**Excerpts from a dataset**
┌──

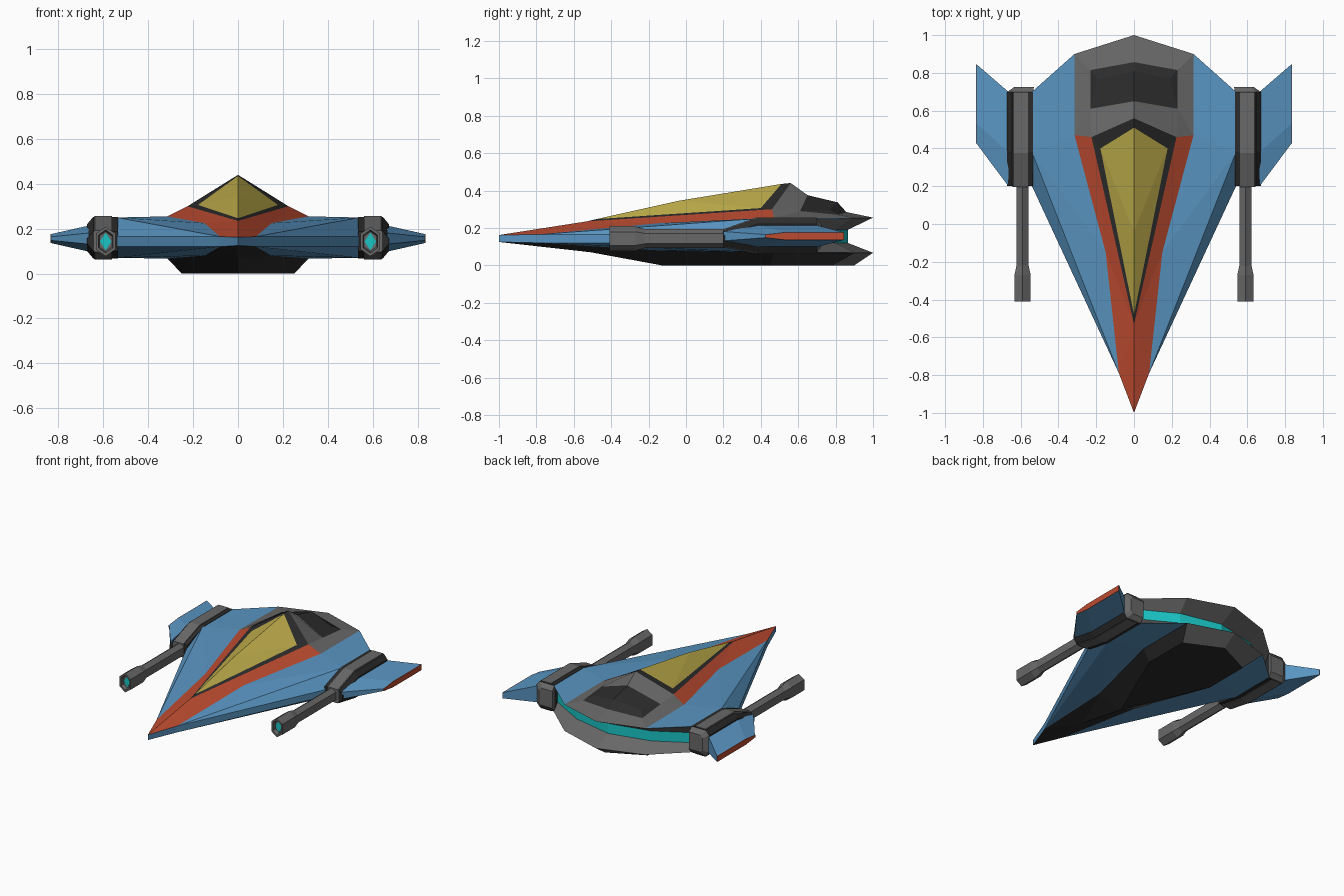
import bpy, bmesh
from mathutils import Vector

if "Cube" in bpy.data.objects:
    bpy.data.objects.remove(bpy.data.objects["Cube"])

COLORS = dict(blue=(.1, .3, .54), red=(.5, .07, .03), yellow=(.52, .42, .07),
              dark=(.025, .025, .025), grey=(.14, .14, .14), cyan=(.01, .55, .55))
MATS = {}
for key, c in COLORS.items():
    MATS[key] = bpy.data.materials.new(key)
    MATS[key].diffuse_color = (*c, 1)


def make(name, color, verts, faces, recalc=True):
    me = bpy.data.meshes.new(name)
    me.from_pydata(verts, [], faces)
    if recalc:
        bm = bmesh.new()
        bm.from_mesh(me)
        bmesh.ops.recalc_face_normals(bm, faces=bm.faces)
        bm.to_mesh(me)
        bm.free()
    me.materials.append(MATS[color])
    ob = bpy.data.objects.new(name, me)
    bpy.context.collection.objects.link(ob)
    return ob


def loft(name, color, rings):
    """Closed skin through rings of equal point count, built on both sides of the ship."""
    n = len(rings[0])
    faces = [(r * n + i, r * n + (i + 1) % n, (r + 1) * n + (i + 1) % n, (r + 1) * n + i)
             for r in range(len(rings) - 1) for i in range(n)]
    faces += [tuple(range(n)), tuple((len(rings) - 1) * n + i for i in range(n))]
    for side, s in (("right", 1), ("left", -1)):
        make(f"{name}_{side}", color, [(s * x, y, z) for r in rings for x, y, z in r], faces)


# Hull control points, right half
PT = dict(
    N=(0, -1, .162), A=(.08, -.79, .165), B=(.15, -.15, .225), D=(.315, .47, .255),
    E=(.54, .2, .165), G=(.54, .38, .25), H=(.54, .7, .25), K=(.315, .9, .252), T=(0, 1, .255),
    F=(0, -.53, .235), C=(.225, .46, .3), P=(0, .56, .44),
    Yf=(0, -.48, .247), Yc=(.178, .4, .306), Yp=(0, .51, .435), M=(0, -.04, .345),
    V0=(0, .65, .375), V1=(.23, .61, .29), V2=(.23, .815, .27), V3=(0, .857, .285),
    W1=(0, .81, .337), W2=(.19, .767, .297),
    J=(.54, .66, .19), L=(.29, .8, .19), O=(0, .865, .19),
    n=(0, -1, .125), a=(.08, -.79, .12), b=(.15, -.15, .08), d=(.315, .47, .067),
    e=(.54, .2, .12), g=(.54, .38, .07), h=(.54, .7, .07), k=(.315, .9, .067), t=(0, 1, .067),
    j=(.54, .66, .12), l=(.29, .8, .12), o=(0, .865, .12),
    m=(0, -.51, .07), q=(0, -.13, 0), r=(.25, .45, 0), s=(.25, .78, 0), u=(0, .9, 0))

# Hull panels: name, colour, faces by control point
PANELS = [
    ("nose_stripe", "red", "N A F,A B F,B D C,B C F"),
    ("canopy_frame", "dark", "F C Yc Yf,C P Yp Yc"),
    ("canopy_glass", "yellow", "Yf Yc M,M Yc Yp"),
    ("rear_deck", "grey", "C D V1,D K V2 V1,P C V1 V0,K T V3 V2"),
    ("deck_vent", "dark", "V0 V1 W2 W1,V1 V2 W2,V2 V3 W1 W2"),
    ("hull_skin", "blue", "A E G,A G B,B G D,D G H K,N A a n,A E e a,E G g e,"
                          "G H J j h g,a e g,a g b,b g d,d g h k"),
    ("engine_lips", "grey", "H K L J,K T O L,h k l j,k t o l,k t u s"),
    ("engine_glow", "cyan", "J L l j,L O o l"),
    ("belly", "dark", "n a m,a b m,b q m,b d r q,d k s r,q r s u"),
]

# Build one closed mirrored hull for consistent normals, then split into panels
bm = bmesh.new()
cache = {}


def vert(key, s):
    p = PT[key]
    idx = (key, s if p[0] else 1)
    if idx not in cache:
        cache[idx] = bm.verts.new((p[0] * s, p[1], p[2]))
    return cache[idx]


for i, (_, _, text) in enumerate(PANELS):
    for face in text.split(","):
        for s in (1, -1):
            bm.faces.new([vert(k, s) for k in face.split()]).material_index = i
bmesh.ops.recalc_face_normals(bm, faces=bm.faces)
bm.verts.index_update()
for i, (name, color, _) in enumerate(PANELS):
    fs = [f for f in bm.faces if f.material_index == i]
    used = sorted({v.index for f in fs for v in f.verts})
    remap = {v: n for n, v in enumerate(used)}
    bm.verts.ensure_lookup_table()
    make(name, color, [bm.verts[v].co[:] for v in used],
         [[remap[v.index] for v in f.verts] for f in fs], recalc=False)
bm.free()


# Engine pods with a grey spine
def pod_ring(y, zc, h, x0, x1, chamfer=0):
    return [(x0, y, zc - h), (x1, y, zc - h), (x1 + chamfer, y, zc - h + chamfer * 1.2),
            (x1 + chamfer, y, zc + h - chamfer * 1.2), (x1, y, zc + h), (x0, y, zc + h)]


SECTIONS = [(.2, .144, .044), (.38, .16, .093), (.7, .16, .093)]
loft("pod", "dark", [pod_ring(y, z, h, .534, .645, .027) for y, z, h in SECTIONS])
loft("pod_spine", "grey", [pod_ring(y - .003, z, h + .004, .562, .638, .004) for y, z, h in SECTIONS])
loft("pod_back", "grey", [pod_ring(.7, .16, .09, .534, .645, .024),
                          pod_ring(.725, .16, .06, .53, .62, .015)])


# Cannons with hollow muzzles
def hexagon(y, w, h):
    return [(.59 + x * w, y, .143 + z * h) for x, z in
            ((0, 1), (1, .55), (1, -.55), (0, -1), (-1, -.55), (-1, .55))]


loft("cannon", "grey", [hexagon(*v) for v in
     ((.3, .032, .05), (-.22, .032, .05), (-.27, .043, .066), (-.41, .043, .066),
      (-.41, .032, .052), (-.385, .028, .044))])
loft("cannon_glow", "cyan", [[(.59 + x * .026, y, .143 + z * .039) for x, z in
                              ((0, 1), (1, 0), (0, -1), (-1, 0))] for y in (-.384, -.39)])


# Winglets with a red tip
def wing_ring(x, y0, t0, y1, y2, t1):
    zc = .156
    return [(x, y0, zc - t0), (x, y1, zc - t1), (x, y2, zc - t1),
            (x, y2, zc + t1), (x, y1, zc + t1), (x, y0, zc + t0)]


tip = (.425, .008, .53, .845, .02)
loft("winglet", "blue", [wing_ring(.665, .2, .025, .38, .7, .058), wing_ring(.833, *tip)])
loft("winglet_tip", "red", [wing_ring(.833, *tip), wing_ring(.836, *tip)])

for m in bpy.data.materials:
    if m.users and not m.is_grease_pencil:
        m.use_nodes = True
        m.node_tree.nodes["Principled BSDF"].inputs["Base Color"].default_value = m.diffuse_color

└──

Each line of the entries holding the string "control" should be found and copied.

# Hull control points, right half
# Hull panels: name, colour, faces by control point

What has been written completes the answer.